  12. 12. Spectral Shape Relates to Basic Soil Properties: • Mineral composition • Iron oxides • Organic matter • Carbonates • Soluble salts • Particle size distribution MIR spectral fingerprints
  13. 13. Foliar pXRF as diagnostic One Acre Fund trials in Western Kenya: Low P, K, S, Cu, Zn K P S Mg Ca Cu Zn Fe Mn
  14. 14. Digital mapping for spatial interpolation Low cost soil information through digital mapping
  15. 15. Hengl T, Leenaars JGB, Shepherd KD, Walsh MG, Heuvelink GBM, Mamo T, Tilahun H, Berkhout E, Cooper M, Fegraus E, Wheeler I, Kwabena NA. 2017. Soil nutrient maps of Sub-Saharan Africa: assessment of soil nutrient content at 250 m spatial resolution using machine learning. Nutrient Cycling in Agroecosystems 109:77–102. Digital soil mapping of soil nutrients

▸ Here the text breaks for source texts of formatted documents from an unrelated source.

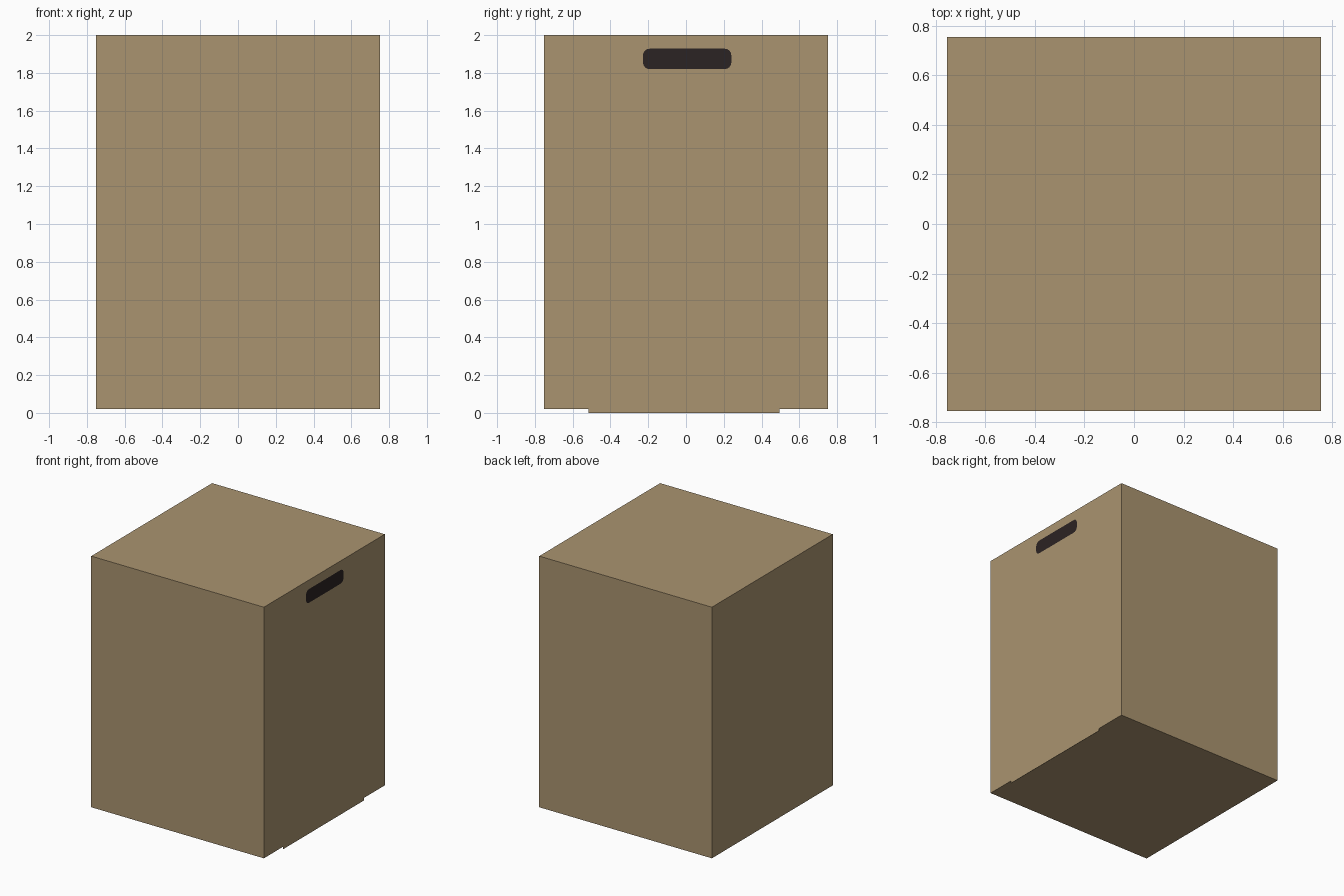
import bpy, bmesh, math

if "Cube" in bpy.data.objects:
    bpy.data.objects.remove(bpy.data.objects["Cube"])

HALF, BASE, TOP = 0.753, 0.02, 2.0


def material(name, color):
    mat = bpy.data.materials.new(name)
    mat.diffuse_color = (*color, 1)
    mat.use_nodes = True
    mat.node_tree.nodes["Principled BSDF"].inputs["Base Color"].default_value = mat.diffuse_color
    return mat


cardboard = material("cardboard_tan", (0.402, 0.296, 0.162))
dark = material("handle_dark", (0.024, 0.017, 0.017))


def finish(bm, name, mats):
    mesh = bpy.data.meshes.new(name)
    bm.to_mesh(mesh)
    bm.free()
    obj = bpy.data.objects.new(name, mesh)
    for m in mats:
        mesh.materials.append(m)
    bpy.context.collection.objects.link(obj)


def add_loop(bm, points):
    """Closed loop of edges on the right side plane, from (y, z) points."""
    verts = [bm.verts.new((HALF, y, z)) for y, z in points]
    edges = [bm.edges.new((v, verts[(i + 1) % len(verts)])) for i, v in enumerate(verts)]
    return verts, edges


# Box body: a cube without its right side
bm = bmesh.new()
bmesh.ops.create_cube(bm, size=1)
for v in bm.verts:
    v.co.x *= 2 * HALF
    v.co.y *= 2 * HALF
    v.co.z = TOP if v.co.z > 0 else BASE
right = [f for f in bm.faces if f.normal.x > 0.9]
bmesh.ops.delete(bm, geom=right, context='FACES_ONLY')
finish(bm, "box_body", [cardboard])

# Right panel: bottom tab and a rounded handle slot cut as a coloured face
bm = bmesh.new()
outline = [(-HALF, BASE), (-0.515, BASE), (-0.515, 0), (0.496, 0),
           (0.496, BASE), (HALF, BASE), (HALF, TOP), (-HALF, TOP)]
_, outer = add_loop(bm, outline)

r = 0.035
y0, y1, z0, z1 = -0.228, 0.24, 1.82, 1.928
corners = [(y1 - r, z1 - r), (y0 + r, z1 - r), (y0 + r, z0 + r), (y1 - r, z0 + r)]
slot = []
for i, (cy, cz) in enumerate(corners):
    for k in range(5):
        a = math.radians(90 * i + 22.5 * k)
        slot.append((cy + r * math.cos(a), cz + r * math.sin(a)))
slot_verts, inner = add_loop(bm, slot)

bmesh.ops.triangle_fill(bm, edges=outer + inner, use_beauty=True, normal=(1, 0, 0))
slot_face = bm.faces.new(slot_verts)
slot_face.material_index = 1
bm.normal_update()
for f in bm.faces:
    if f.normal.x < 0:
        f.normal_flip()
finish(bm, "handle_side_panel", [cardboard, dark])
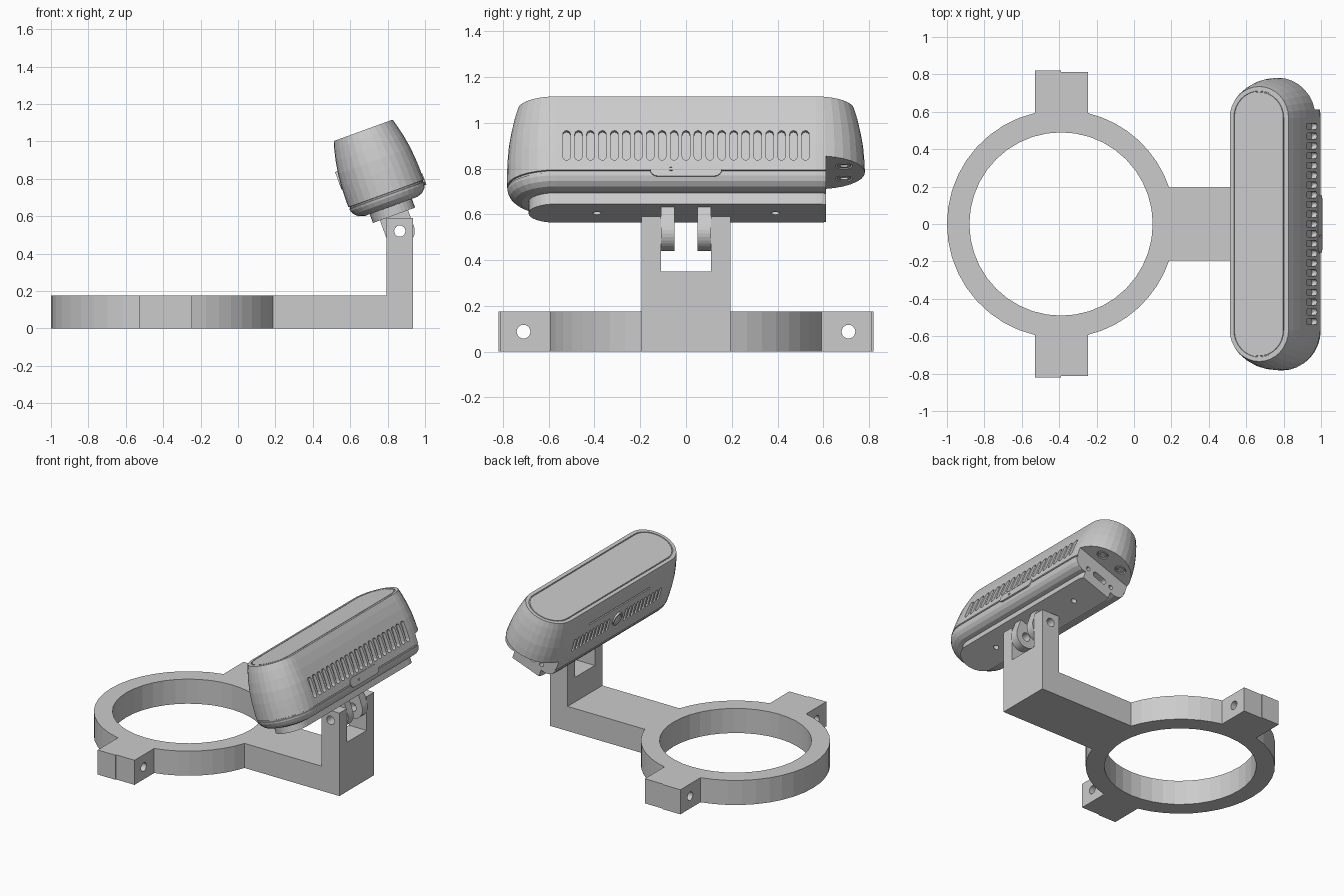
import bpy, bmesh
from math import pi, cos, sin, acos, asin, radians
from mathutils import Matrix

if "Cube" in bpy.data.objects:
    bpy.data.objects.remove(bpy.data.objects["Cube"])

MAPS = {'z': lambda a, b, t: (a, b, t),
        'x': lambda a, b, t: (t, a, b),
        'y': lambda a, b, t: (a, t, b)}


def finish(bm, name):
    bmesh.ops.recalc_face_normals(bm, faces=bm.faces)
    me = bpy.data.meshes.new(name)
    bm.to_mesh(me)
    bm.free()
    ob = bpy.data.objects.new(name, me)
    bpy.context.collection.objects.link(ob)
    return ob


def prisms(name, items):
    """Extrude 2D outlines (points, axis, low, high) into one mesh."""
    bm = bmesh.new()
    for pts, axis, lo, hi in items:
        f = MAPS[axis]
        a = [bm.verts.new(f(p, q, lo)) for p, q in pts]
        b = [bm.verts.new(f(p, q, hi)) for p, q in pts]
        bm.faces.new(a)
        bm.faces.new(b)
        for i in range(len(pts)):
            j = (i + 1) % len(pts)
            bm.faces.new((a[i], a[j], b[j], b[i]))
    return finish(bm, name)


def arc(cx, cy, r, a0, a1, n):
    return [(cx + r * cos(a0 + (a1 - a0) * i / n),
             cy + r * sin(a0 + (a1 - a0) * i / n)) for i in range(n + 1)]


def circle(cx, cy, r, n=24):
    return arc(cx, cy, r, 0, 2 * pi, n)[:-1]


def rect(a0, a1, b0, b1):
    return [(a0, b0), (a1, b0), (a1, b1), (a0, b1)]


def slot_v(y, w0, w1, h):
    return arc(y, w1 - h, h, 0, pi, 8) + arc(y, w0 + h, h, pi, 2 * pi, 8)


def slot_h(hl, w, h, n=8):
    return arc(hl - h, w, h, -pi / 2, pi / 2, n) + arc(h - hl, w, h, pi / 2, 1.5 * pi, n)


def cut(ob, items):
    cutter = prisms("cutter", items)
    cutter.hide_render = True
    m = ob.modifiers.new("cut", 'BOOLEAN')
    m.operation, m.solver, m.object = 'DIFFERENCE', 'EXACT', cutter
    bpy.context.view_layer.objects.active = ob
    bpy.ops.object.modifier_apply(modifier=m.name)
    bpy.data.objects.remove(cutter)


# --- ring clamp: two halves meeting at the ring centre line ---
CX, RO, RI, H = -0.39, 0.61, 0.49, 0.175
tab_holes = [(circle(s * 0.71, 0.0875, 0.03), 'x', -0.7, -0.1) for s in (-1, 1)]

al = acos(-0.14 / RO)
left = arc(CX, 0, RI, 1.5 * pi, pi / 2, 20)
left += [(CX, 0.82), (CX - 0.14, 0.82)]
left += arc(CX, 0, RO, al, 2 * pi - al, 18)
left += [(CX - 0.14, -0.82), (CX, -0.82)]
clamp_half = prisms("clamp_half", [(left, 'z', 0, H)])
cut(clamp_half, tab_holes)

# --- other half of the ring with the straight arm ---
ar, aa = acos(0.145 / RO), asin(0.195 / RO)
right = arc(CX, 0, RI, -pi / 2, pi / 2, 20)
right += [(CX, 0.813), (CX + 0.145, 0.813)]
right += arc(CX, 0, RO, ar, aa, 8)
right += [(0.795, 0.195), (0.795, -0.195)]
right += arc(CX, 0, RO, -aa, -ar, 8)
right += [(CX + 0.145, -0.813), (CX, -0.813)]
bracket_half = prisms("bracket_half", [(right, 'z', 0, H)])
cut(bracket_half, tab_holes)

# --- forked upright post ---
fork = [(-0.195, 0), (0.195, 0), (0.195, 0.59), (0.11, 0.59),
        (0.11, 0.35), (-0.11, 0.35), (-0.11, 0.59), (-0.195, 0.59)]
post = prisms("forked_post", [(fork, 'x', 0.795, 0.935)])
cut(post, [(circle(0.865, 0.52, 0.03), 'y', -0.4, 0.4)])

# --- tilted device, modelled upright around the hinge pin ---
TILT = Matrix.Translation((0.865, 0, 0.52)) @ Matrix.Rotation(radians(-20), 4, 'Y')
L, N = 0.568, 16


def stadium(r):
    return arc(0, L, r, 0, pi, N) + arc(0, -L, r, pi, 2 * pi, N)


profile = [(.12, .09), (.12, .142), (.15, .14), (.18, .15), (.2, .168), (.211, .19),
           (.213, .203), (.208, .205), (.208, .212), (.215, .214), (.214, .28),
           (.212, .33), (.206, .4), (.194, .47), (.18, .53), (.167, .573),
           (.144, .573), (.143, .567), (.138, .567), (.137, .573)]
bm = bmesh.new()
rings = [[bm.verts.new((x, y, w)) for x, y in stadium(r)] for r, w in profile]
for a, b in zip(rings, rings[1:]):
    for i in range(len(a)):
        j = (i + 1) % len(a)
        bm.faces.new((a[i], a[j], b[j], b[i]))
bm.faces.new(rings[0])
bm.faces.new(rings[-1])
body = finish(bm, "device_body")

# connector notch at the +y end
cut(body, [(rect(-0.4, 0.4, 0.0, 0.28), 'y', 0.612, 1.0)])

# vents, trim line, sockets and screw holes
holes = [(slot_v(0.0522 * i, 0.26, 0.40, 0.0165), 'x', 0.186, 0.3) for i in range(-10, 11)]
for s in (-1, 1):
    holes += [(slot_v(s * (0.1 + 0.042 * i), 0.31, 0.405, 0.012), 'x', -0.3, -0.186)
              for i in range(10)]
    holes.append((circle(0, s * 0.39, 0.018, 16), 'z', 0.05, 0.12))
    holes.append((circle(s * 0.08, 0.69, 0.037), 'z', 0.2, 0.296))
    holes.append((circle(s * 0.1, 0.18, 0.015, 16), 'y', 0.58, 0.7))
holes.append((slot_h(0.055, 0.18, 0.02), 'y', 0.57, 0.7))
holes.append((rect(-0.34, 0.34, 0.456, 0.466), 'x', -0.3, -0.187))
cut(body, holes)

device = [body]

# status bar on the outer side
bar = prisms("status_bar", [(slot_h(0.157, 0.217, 0.032), 'x', 0.19, 0.219)])
cut(bar, [(circle(-0.065, 0.217, 0.009, 12), 'x', 0.205, 0.3)])
device.append(bar)

# lens on the ring side
lens = prisms("lens_ring", [(circle(0, 0.365, 0.05, 32), 'x', -0.217, -0.18)])
cut(lens, [(circle(0, 0.365, 0.038, 32), 'x', -0.3, -0.209)])
device.append(lens)

# socket collars in the notch ceiling
for s, side in ((-1, "inner"), (1, "outer")):
    collar = prisms(side + "_socket", [(circle(s * 0.08, 0.69, 0.031), 'z', 0.282, 0.297)])
    cut(collar, [(circle(s * 0.08, 0.69, 0.018), 'z', 0.2, 0.292)])
    device.append(collar)

# hinge prongs under the plinth
prong = arc(0, 0, 0.08, pi, 2 * pi, 16) + [(0.08, 0.1), (-0.08, 0.1)]
for s, side in ((-1, "front"), (1, "back")):
    lo, hi = sorted((s * 0.05, s * 0.109))
    p = prisms(side + "_hinge_prong", [(prong, 'y', lo, hi)])
    cut(p, [(circle(0, 0, 0.03), 'y', -0.3, 0.3)])
    device.append(p)

for ob in device:
    ob.matrix_world = TILT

  16. 16. MIR soil spectral profiling 0.0 0.5 1.0 6 7 8 pH density Cluste A B 0.00 0.05 0.10 0.15 20 40 60 80 Clay (%) density Cluster A B 0.00 0.05 0.10 0.15 0 25 50 75 100 CEC (ECD) density Cluster A B 0.0 0.5 1.0 1.5 2.0 0.5 1.0 1.5 K (mg/kg) density Clust A B Machakos County, Kenya (Technoserve Ltd) • Response to applied nutrient • Fertiliser recovery fraction
  17. 17. Application levels for spectral technology • Digital mapping of soil constraints, crop nutritional deficiencies, spectral soil types • National scale • Refinement at county / district level • Local scale - UAV hyperspectral calibration / indices • Cost effective soil-plant testing services for farmers • National labs • Rural soil-plant spectral testing labs – walk-in service to farmers • Low cost sensors for community knowledge workers, private enterprises
  18. 18. Spectral lab network & capacity development Country Lab Benin AfricaRice Cameroon IITA; ICRAF Cote D’Ivoire CNRA; ICRAF Ethiopia ATA/NSTC (5); Mekelle Uni; Ghana CSRIO-SRI Kenya KARLO; One Acre Fund; CNLS, ICRAF Madagascar Antananarivo Uni (collaborative). Malawi CARS/ DARTS Mali IER Morocco Mohammed Vi Polytechnic /OCP (in progress) Mozambique IAMM Nigeria Obafemi Awolowo Un; IITA; IAR; FDMA&RD (2) South Africa KwaZulu-Natal Dept A Tanzania SARI; Min Ag (4); Sokoine Uni Outside Africa Australia (CSIRO); China (YPC); India (CIMMYT; ISSS-ICAR); Peru (IIAP); UK (Rothamsted) Soil archiving system Training courses; lab audits
  19. 19. Principles for taking agronomy to scale •Define the decision dilemma •Define the region of interest •Sample it to provide a sound basis for inference •Measure using rapid, low cost, reproducible methods •Represent & communicate the uncertainty in results •Validate recommendations using independent samples •Maintain the link to the original data •Focus further sampling to reduce uncertainty that matters

×